ACTIVITY: Copy every line of the data exactly, leaving nothing out.

[Opening RECORDS FOR THIS TASK section]

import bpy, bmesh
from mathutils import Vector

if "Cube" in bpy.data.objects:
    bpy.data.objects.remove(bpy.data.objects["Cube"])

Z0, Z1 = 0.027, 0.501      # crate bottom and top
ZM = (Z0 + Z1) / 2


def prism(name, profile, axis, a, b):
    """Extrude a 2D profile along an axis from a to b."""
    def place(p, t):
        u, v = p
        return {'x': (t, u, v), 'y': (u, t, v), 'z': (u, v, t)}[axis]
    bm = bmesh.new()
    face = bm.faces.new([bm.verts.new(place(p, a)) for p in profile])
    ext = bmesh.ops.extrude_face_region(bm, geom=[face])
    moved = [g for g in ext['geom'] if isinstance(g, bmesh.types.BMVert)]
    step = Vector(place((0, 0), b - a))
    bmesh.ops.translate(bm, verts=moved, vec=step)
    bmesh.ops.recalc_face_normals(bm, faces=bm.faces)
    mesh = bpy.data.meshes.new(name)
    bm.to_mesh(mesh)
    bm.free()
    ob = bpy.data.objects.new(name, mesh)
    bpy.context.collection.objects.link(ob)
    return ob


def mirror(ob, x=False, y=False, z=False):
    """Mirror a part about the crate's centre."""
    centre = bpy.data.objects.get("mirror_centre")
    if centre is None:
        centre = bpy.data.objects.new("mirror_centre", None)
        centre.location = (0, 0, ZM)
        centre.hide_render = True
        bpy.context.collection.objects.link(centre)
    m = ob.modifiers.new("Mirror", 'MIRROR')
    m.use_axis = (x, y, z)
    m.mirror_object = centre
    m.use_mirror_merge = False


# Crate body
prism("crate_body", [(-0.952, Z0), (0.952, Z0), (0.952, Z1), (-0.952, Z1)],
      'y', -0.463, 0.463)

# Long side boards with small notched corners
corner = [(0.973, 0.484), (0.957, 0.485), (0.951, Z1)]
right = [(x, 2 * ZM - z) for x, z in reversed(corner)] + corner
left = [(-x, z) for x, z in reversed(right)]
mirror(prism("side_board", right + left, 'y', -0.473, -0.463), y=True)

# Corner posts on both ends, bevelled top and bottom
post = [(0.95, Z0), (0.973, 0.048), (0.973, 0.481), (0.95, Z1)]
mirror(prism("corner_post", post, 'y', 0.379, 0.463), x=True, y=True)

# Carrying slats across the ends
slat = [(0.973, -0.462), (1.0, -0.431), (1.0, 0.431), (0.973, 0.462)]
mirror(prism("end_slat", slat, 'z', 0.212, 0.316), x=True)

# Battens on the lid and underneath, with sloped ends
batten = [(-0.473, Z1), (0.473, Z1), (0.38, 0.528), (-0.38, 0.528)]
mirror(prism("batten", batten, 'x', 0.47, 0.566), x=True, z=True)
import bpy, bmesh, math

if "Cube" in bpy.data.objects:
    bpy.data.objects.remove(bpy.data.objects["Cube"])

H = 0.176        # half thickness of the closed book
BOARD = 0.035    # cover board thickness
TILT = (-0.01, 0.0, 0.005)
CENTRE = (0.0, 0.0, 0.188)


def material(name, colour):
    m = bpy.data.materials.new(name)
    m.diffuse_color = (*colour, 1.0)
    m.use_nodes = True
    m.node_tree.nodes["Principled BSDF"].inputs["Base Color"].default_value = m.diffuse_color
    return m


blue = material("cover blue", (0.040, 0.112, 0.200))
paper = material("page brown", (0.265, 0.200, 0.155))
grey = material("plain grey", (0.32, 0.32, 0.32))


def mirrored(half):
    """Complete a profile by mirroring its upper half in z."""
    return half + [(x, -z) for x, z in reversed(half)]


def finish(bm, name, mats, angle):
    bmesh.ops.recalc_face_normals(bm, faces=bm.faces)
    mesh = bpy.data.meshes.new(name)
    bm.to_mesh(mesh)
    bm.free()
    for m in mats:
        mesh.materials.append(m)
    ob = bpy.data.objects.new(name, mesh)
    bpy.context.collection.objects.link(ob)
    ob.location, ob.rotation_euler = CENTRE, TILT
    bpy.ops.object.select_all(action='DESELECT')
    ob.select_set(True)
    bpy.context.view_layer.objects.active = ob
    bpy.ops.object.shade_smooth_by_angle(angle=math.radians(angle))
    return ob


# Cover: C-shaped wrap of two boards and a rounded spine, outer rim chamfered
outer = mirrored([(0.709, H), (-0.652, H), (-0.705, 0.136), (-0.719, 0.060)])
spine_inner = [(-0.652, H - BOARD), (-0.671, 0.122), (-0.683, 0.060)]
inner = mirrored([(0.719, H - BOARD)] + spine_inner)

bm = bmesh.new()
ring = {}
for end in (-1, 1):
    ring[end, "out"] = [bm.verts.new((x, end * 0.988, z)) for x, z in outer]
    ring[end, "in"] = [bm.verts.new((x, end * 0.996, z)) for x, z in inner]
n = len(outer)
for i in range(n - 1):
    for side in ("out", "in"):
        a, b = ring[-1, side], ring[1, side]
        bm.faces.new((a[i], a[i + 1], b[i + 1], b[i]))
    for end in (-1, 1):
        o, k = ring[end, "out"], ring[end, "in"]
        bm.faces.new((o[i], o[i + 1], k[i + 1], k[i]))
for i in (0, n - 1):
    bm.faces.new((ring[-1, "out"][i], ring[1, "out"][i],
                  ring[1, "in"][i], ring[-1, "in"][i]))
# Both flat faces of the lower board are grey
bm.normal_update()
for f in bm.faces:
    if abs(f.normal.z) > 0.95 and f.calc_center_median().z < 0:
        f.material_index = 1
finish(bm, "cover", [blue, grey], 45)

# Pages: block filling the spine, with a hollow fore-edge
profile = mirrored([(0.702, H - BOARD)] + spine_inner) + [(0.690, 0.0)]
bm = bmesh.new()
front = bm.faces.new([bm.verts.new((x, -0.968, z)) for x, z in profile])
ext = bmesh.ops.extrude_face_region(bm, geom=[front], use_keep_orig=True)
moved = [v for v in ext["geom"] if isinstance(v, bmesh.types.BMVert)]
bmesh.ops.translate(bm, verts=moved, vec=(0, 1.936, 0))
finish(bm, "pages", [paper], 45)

[Closing RECORDS FOR THIS TASK section]

ANSWER TO THIS PROBLEM:
import bpy, bmesh
from mathutils import Vector

if "Cube" in bpy.data.objects:
    bpy.data.objects.remove(bpy.data.objects["Cube"])

Z0, Z1 = 0.027, 0.501      # crate bottom and top
ZM = (Z0 + Z1) / 2


def prism(name, profile, axis, a, b):
    """Extrude a 2D profile along an axis from a to b."""
    def place(p, t):
        u, v = p
        return {'x': (t, u, v), 'y': (u, t, v), 'z': (u, v, t)}[axis]
    bm = bmesh.new()
    face = bm.faces.new([bm.verts.new(place(p, a)) for p in profile])
    ext = bmesh.ops.extrude_face_region(bm, geom=[face])
    moved = [g for g in ext['geom'] if isinstance(g, bmesh.types.BMVert)]
    step = Vector(place((0, 0), b - a))
    bmesh.ops.translate(bm, verts=moved, vec=step)
    bmesh.ops.recalc_face_normals(bm, faces=bm.faces)
    mesh = bpy.data.meshes.new(name)
    bm.to_mesh(mesh)
    bm.free()
    ob = bpy.data.objects.new(name, mesh)
    bpy.context.collection.objects.link(ob)
    return ob


def mirror(ob, x=False, y=False, z=False):
    """Mirror a part about the crate's centre."""
    centre = bpy.data.objects.get("mirror_centre")
    if centre is None:
        centre = bpy.data.objects.new("mirror_centre", None)
        centre.location = (0, 0, ZM)
        centre.hide_render = True
        bpy.context.collection.objects.link(centre)
    m = ob.modifiers.new("Mirror", 'MIRROR')
    m.use_axis = (x, y, z)
    m.mirror_object = centre
    m.use_mirror_merge = False


# Crate body
prism("crate_body", [(-0.952, Z0), (0.952, Z0), (0.952, Z1), (-0.952, Z1)],
      'y', -0.463, 0.463)

# Long side boards with small notched corners
corner = [(0.973, 0.484), (0.957, 0.485), (0.951, Z1)]
right = [(x, 2 * ZM - z) for x, z in reversed(corner)] + corner
left = [(-x, z) for x, z in reversed(right)]
mirror(prism("side_board", right + left, 'y', -0.473, -0.463), y=True)

# Corner posts on both ends, bevelled top and bottom
post = [(0.95, Z0), (0.973, 0.048), (0.973, 0.481), (0.95, Z1)]
mirror(prism("corner_post", post, 'y', 0.379, 0.463), x=True, y=True)

# Carrying slats across the ends
slat = [(0.973, -0.462), (1.0, -0.431), (1.0, 0.431), (0.973, 0.462)]
mirror(prism("end_slat", slat, 'z', 0.212, 0.316), x=True)

# Battens on the lid and underneath, with sloped ends
batten = [(-0.473, Z1), (0.473, Z1), (0.38, 0.528), (-0.38, 0.528)]
mirror(prism("batten", batten, 'x', 0.47, 0.566), x=True, z=True)
import bpy, bmesh, math

if "Cube" in bpy.data.objects:
    bpy.data.objects.remove(bpy.data.objects["Cube"])

H = 0.176        # half thickness of the closed book
BOARD = 0.035    # cover board thickness
TILT = (-0.01, 0.0, 0.005)
CENTRE = (0.0, 0.0, 0.188)


def material(name, colour):
    m = bpy.data.materials.new(name)
    m.diffuse_color = (*colour, 1.0)
    m.use_nodes = True
    m.node_tree.nodes["Principled BSDF"].inputs["Base Color"].default_value = m.diffuse_color
    return m


blue = material("cover blue", (0.040, 0.112, 0.200))
paper = material("page brown", (0.265, 0.200, 0.155))
grey = material("plain grey", (0.32, 0.32, 0.32))


def mirrored(half):
    """Complete a profile by mirroring its upper half in z."""
    return half + [(x, -z) for x, z in reversed(half)]


def finish(bm, name, mats, angle):
    bmesh.ops.recalc_face_normals(bm, faces=bm.faces)
    mesh = bpy.data.meshes.new(name)
    bm.to_mesh(mesh)
    bm.free()
    for m in mats:
        mesh.materials.append(m)
    ob = bpy.data.objects.new(name, mesh)
    bpy.context.collection.objects.link(ob)
    ob.location, ob.rotation_euler = CENTRE, TILT
    bpy.ops.object.select_all(action='DESELECT')
    ob.select_set(True)
    bpy.context.view_layer.objects.active = ob
    bpy.ops.object.shade_smooth_by_angle(angle=math.radians(angle))
    return ob


# Cover: C-shaped wrap of two boards and a rounded spine, outer rim chamfered
outer = mirrored([(0.709, H), (-0.652, H), (-0.705, 0.136), (-0.719, 0.060)])
spine_inner = [(-0.652, H - BOARD), (-0.671, 0.122), (-0.683, 0.060)]
inner = mirrored([(0.719, H - BOARD)] + spine_inner)

bm = bmesh.new()
ring = {}
for end in (-1, 1):
    ring[end, "out"] = [bm.verts.new((x, end * 0.988, z)) for x, z in outer]
    ring[end, "in"] = [bm.verts.new((x, end * 0.996, z)) for x, z in inner]
n = len(outer)
for i in range(n - 1):
    for side in ("out", "in"):
        a, b = ring[-1, side], ring[1, side]
        bm.faces.new((a[i], a[i + 1], b[i + 1], b[i]))
    for end in (-1, 1):
        o, k = ring[end, "out"], ring[end, "in"]
        bm.faces.new((o[i], o[i + 1], k[i + 1], k[i]))
for i in (0, n - 1):
    bm.faces.new((ring[-1, "out"][i], ring[1, "out"][i],
                  ring[1, "in"][i], ring[-1, "in"][i]))
# Both flat faces of the lower board are grey
bm.normal_update()
for f in bm.faces:
    if abs(f.normal.z) > 0.95 and f.calc_center_median().z < 0:
        f.material_index = 1
finish(bm, "cover", [blue, grey], 45)

# Pages: block filling the spine, with a hollow fore-edge
profile = mirrored([(0.702, H - BOARD)] + spine_inner) + [(0.690, 0.0)]
bm = bmesh.new()
front = bm.faces.new([bm.verts.new((x, -0.968, z)) for x, z in profile])
ext = bmesh.ops.extrude_face_region(bm, geom=[front], use_keep_orig=True)
moved = [v for v in ext["geom"] if isinstance(v, bmesh.types.BMVert)]
bmesh.ops.translate(bm, verts=moved, vec=(0, 1.936, 0))
finish(bm, "pages", [paper], 45)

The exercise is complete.